(Task prompt):
Below is a block of entries; repeat exactly the lines starting at the line that contains "of square rings" and ending at the line that contains "rings.append([bm.verts.new((sx * half, sy", both included.
:::
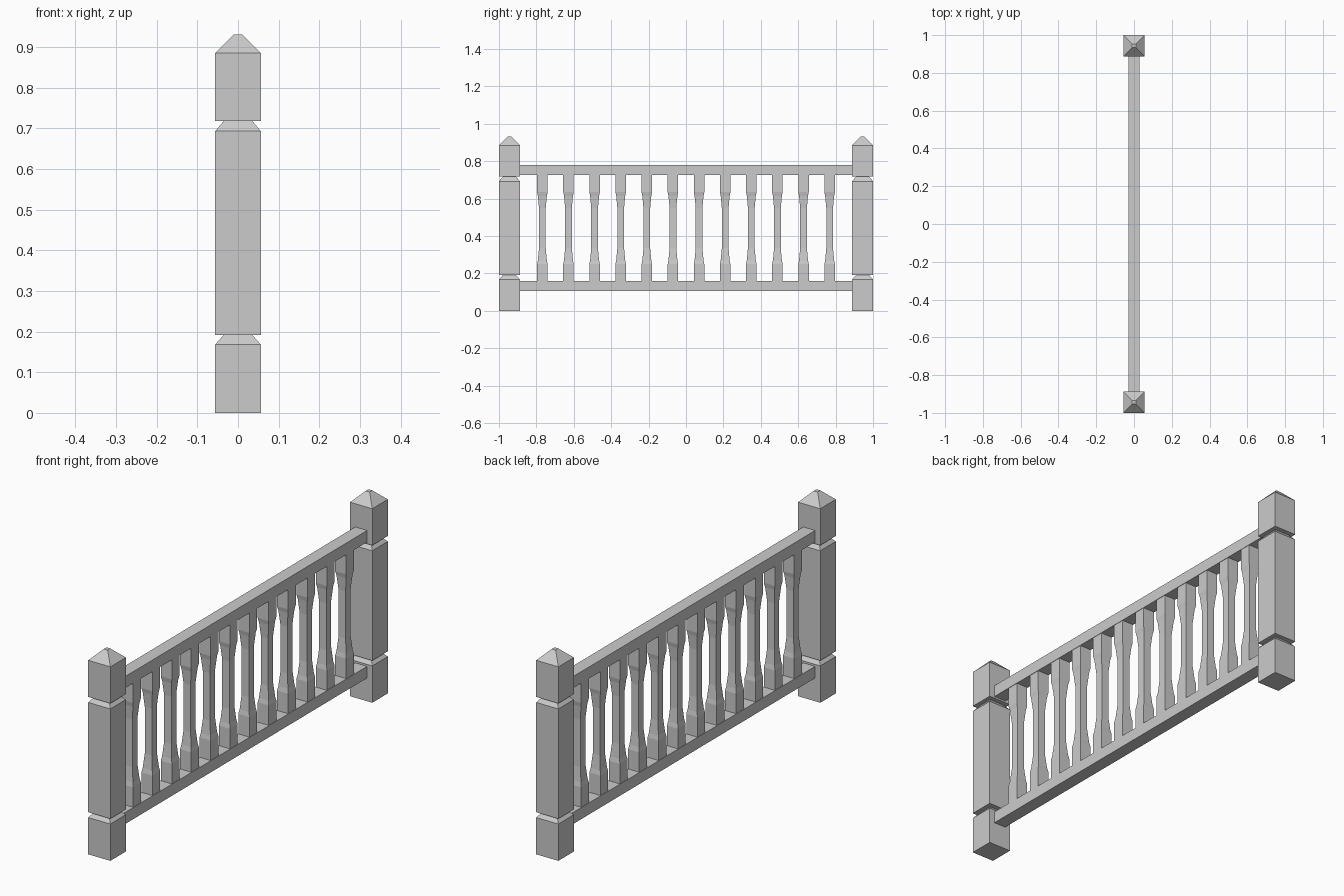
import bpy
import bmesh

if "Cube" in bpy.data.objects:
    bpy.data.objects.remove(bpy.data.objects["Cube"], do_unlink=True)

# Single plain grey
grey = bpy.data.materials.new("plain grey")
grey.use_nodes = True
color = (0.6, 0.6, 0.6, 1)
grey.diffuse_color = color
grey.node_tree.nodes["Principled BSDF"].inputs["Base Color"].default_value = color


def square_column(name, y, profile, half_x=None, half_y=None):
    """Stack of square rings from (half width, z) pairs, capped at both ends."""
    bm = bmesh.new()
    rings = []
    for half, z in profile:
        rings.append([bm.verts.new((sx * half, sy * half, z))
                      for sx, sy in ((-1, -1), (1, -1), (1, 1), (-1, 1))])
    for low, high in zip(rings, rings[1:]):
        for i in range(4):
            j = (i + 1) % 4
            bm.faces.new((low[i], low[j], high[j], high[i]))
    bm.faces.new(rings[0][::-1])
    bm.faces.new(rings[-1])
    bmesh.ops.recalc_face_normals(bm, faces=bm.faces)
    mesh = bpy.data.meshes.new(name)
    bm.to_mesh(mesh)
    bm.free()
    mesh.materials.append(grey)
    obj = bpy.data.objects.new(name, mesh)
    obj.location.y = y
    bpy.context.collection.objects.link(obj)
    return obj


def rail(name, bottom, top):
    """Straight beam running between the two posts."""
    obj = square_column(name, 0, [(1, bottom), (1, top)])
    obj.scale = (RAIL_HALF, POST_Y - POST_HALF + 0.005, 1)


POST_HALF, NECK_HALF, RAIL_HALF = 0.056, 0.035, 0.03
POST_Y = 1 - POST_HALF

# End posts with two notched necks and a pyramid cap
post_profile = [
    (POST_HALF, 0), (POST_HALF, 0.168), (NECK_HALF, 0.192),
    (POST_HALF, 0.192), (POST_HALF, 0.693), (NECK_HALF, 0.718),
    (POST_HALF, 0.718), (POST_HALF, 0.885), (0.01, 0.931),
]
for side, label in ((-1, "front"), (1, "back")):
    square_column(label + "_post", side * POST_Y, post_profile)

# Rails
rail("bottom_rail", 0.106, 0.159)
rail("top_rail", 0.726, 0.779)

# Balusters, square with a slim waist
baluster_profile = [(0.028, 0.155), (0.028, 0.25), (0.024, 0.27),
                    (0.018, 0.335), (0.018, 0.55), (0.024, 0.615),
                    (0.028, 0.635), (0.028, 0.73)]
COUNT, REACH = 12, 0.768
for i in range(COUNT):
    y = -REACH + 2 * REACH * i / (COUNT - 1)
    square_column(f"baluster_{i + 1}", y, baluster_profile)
:::
(Task result):
    """Stack of square rings from (half width, z) pairs, capped at both ends."""
    bm = bmesh.new()
    rings = []
    for half, z in profile:
        rings.append([bm.verts.new((sx * half, sy * half, z))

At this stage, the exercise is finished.